— TASK —
Pull each line containing "math" out of the data and copy it.
● ● ● ●
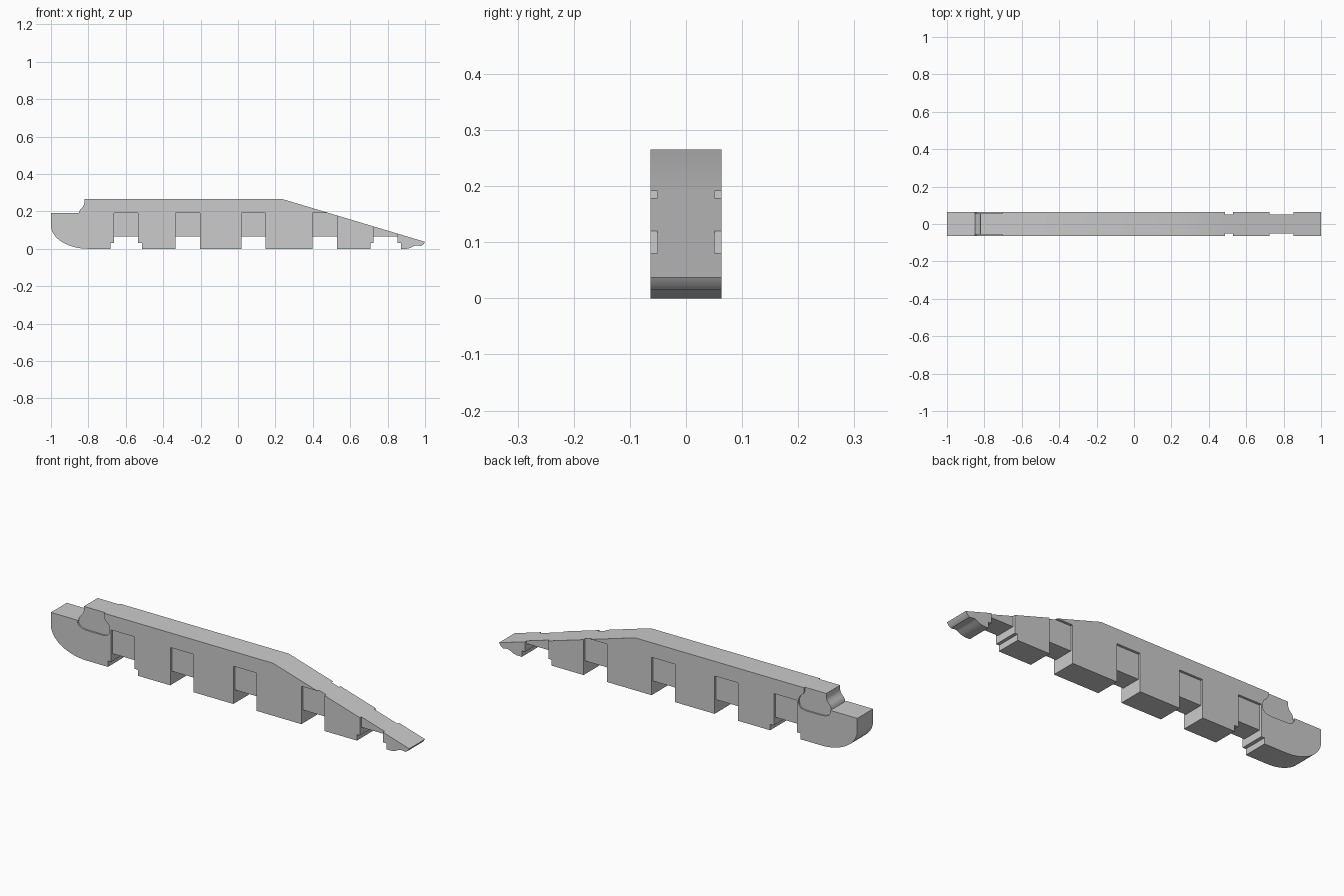
import bpy, bmesh, math

if "Cube" in bpy.data.objects:
    bpy.data.objects.remove(bpy.data.objects["Cube"])

HALF = 0.063     # half thickness of the plate
CORE = 0.051     # half thickness inside the side pockets
GRIP = 0.055     # half thickness inside the upper left recess


def extrude(name, pts, y0, y1):
    bm = bmesh.new()
    face = bm.faces.new([bm.verts.new((x, y0, z)) for x, z in pts])
    out = bmesh.ops.extrude_face_region(bm, geom=[face])
    vs = [g for g in out["geom"] if isinstance(g, bmesh.types.BMVert)]
    bmesh.ops.translate(bm, vec=(0, y1 - y0, 0), verts=vs)
    bmesh.ops.recalc_face_normals(bm, faces=bm.faces)
    me = bpy.data.meshes.new(name)
    bm.to_mesh(me)
    bm.free()
    ob = bpy.data.objects.new(name, me)
    bpy.context.collection.objects.link(ob)
    return ob


def arc(cx, cz, rx, rz, a0, a1, n):
    return [(cx + rx * math.cos(math.radians(a0 + (a1 - a0) * i / n)),
             cz + rz * math.sin(math.radians(a0 + (a1 - a0) * i / n)))
            for i in range(n + 1)]


# Notches along the bottom: left, right, left step, right step
notches = [(-0.664, -0.534, 0.018, 0.02), (-0.334, -0.204, 0, 0),
           (0.018, 0.148, 0, 0), (0.398, 0.528, 0, 0),
           (0.724, 0.854, 0.016, 0.018)]

# Side profile: rounded left end, notched bottom, pointed right end, sloped top
profile = [(-1, 0.19)] + arc(-0.80, 0.125, 0.2, 0.125, 180, 270, 14)
for x0, x1, s0, s1 in notches:
    profile += [(x0 - s0, 0), (x0 - s0, 0.03), (x0, 0.03)] if s0 else [(x0, 0)]
    profile += [(x0, 0.067), (x1, 0.067)]
    profile += [(x1, 0.03), (x1 + s1, 0.03), (x1 + s1, 0)] if s1 else [(x1, 0)]
profile += [(0.90, 0), (0.92, 0.004), (0.937, 0.013), (0.95, 0.018),
            (0.965, 0.017), (0.978, 0.015), (0.99, 0.022), (1, 0.037),
            (0.24, 0.265), (-0.822, 0.265), (-0.822, 0.242),
            (-0.826, 0.229), (-0.838, 0.216), (-0.847, 0.204), (-0.85, 0.19)]
body = extrude("ramp_body", profile, -HALF, HALF)

# Outline of the bulb-shaped recess at the upper left
recess = [(-0.90, 0.32), (-0.90, 0.215), (-0.85, 0.19), (-0.851, 0.176),
          (-0.84, 0.162), (-0.82, 0.154), (-0.79, 0.152), (-0.71, 0.152),
          (-0.685, 0.157), (-0.674, 0.172), (-0.672, 0.20), (-0.68, 0.217),
          (-0.695, 0.23), (-0.703, 0.243), (-0.704, 0.32)]

# Cut pockets and recess into both sides
for side in (-1, 1):
    cutters = [extrude("recess_cutter", recess, side * GRIP, side * 0.1)]
    for x0, x1, _, _ in notches:
        box = [(x0, 0.04), (x1, 0.04), (x1, 0.191), (x0, 0.191)]
        cutters.append(extrude("pocket_cutter", box, side * CORE, side * 0.1))
    for c in cutters:
        c.hide_render = True
        mod = body.modifiers.new("cut", "BOOLEAN")
        mod.operation, mod.solver, mod.object = "DIFFERENCE", "EXACT", c
        bpy.context.view_layer.objects.active = body
        body.select_set(True)
        bpy.ops.object.modifier_apply(modifier=mod.name)
        bpy.data.objects.remove(c)

bpy.ops.object.shade_smooth_by_angle(angle=math.radians(30))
● ● ● ●
— WRITTEN SOLUTION —
import bpy, bmesh, math
    return [(cx + rx * math.cos(math.radians(a0 + (a1 - a0) * i / n)),
             cz + rz * math.sin(math.radians(a0 + (a1 - a0) * i / n)))
bpy.ops.object.shade_smooth_by_angle(angle=math.radians(30))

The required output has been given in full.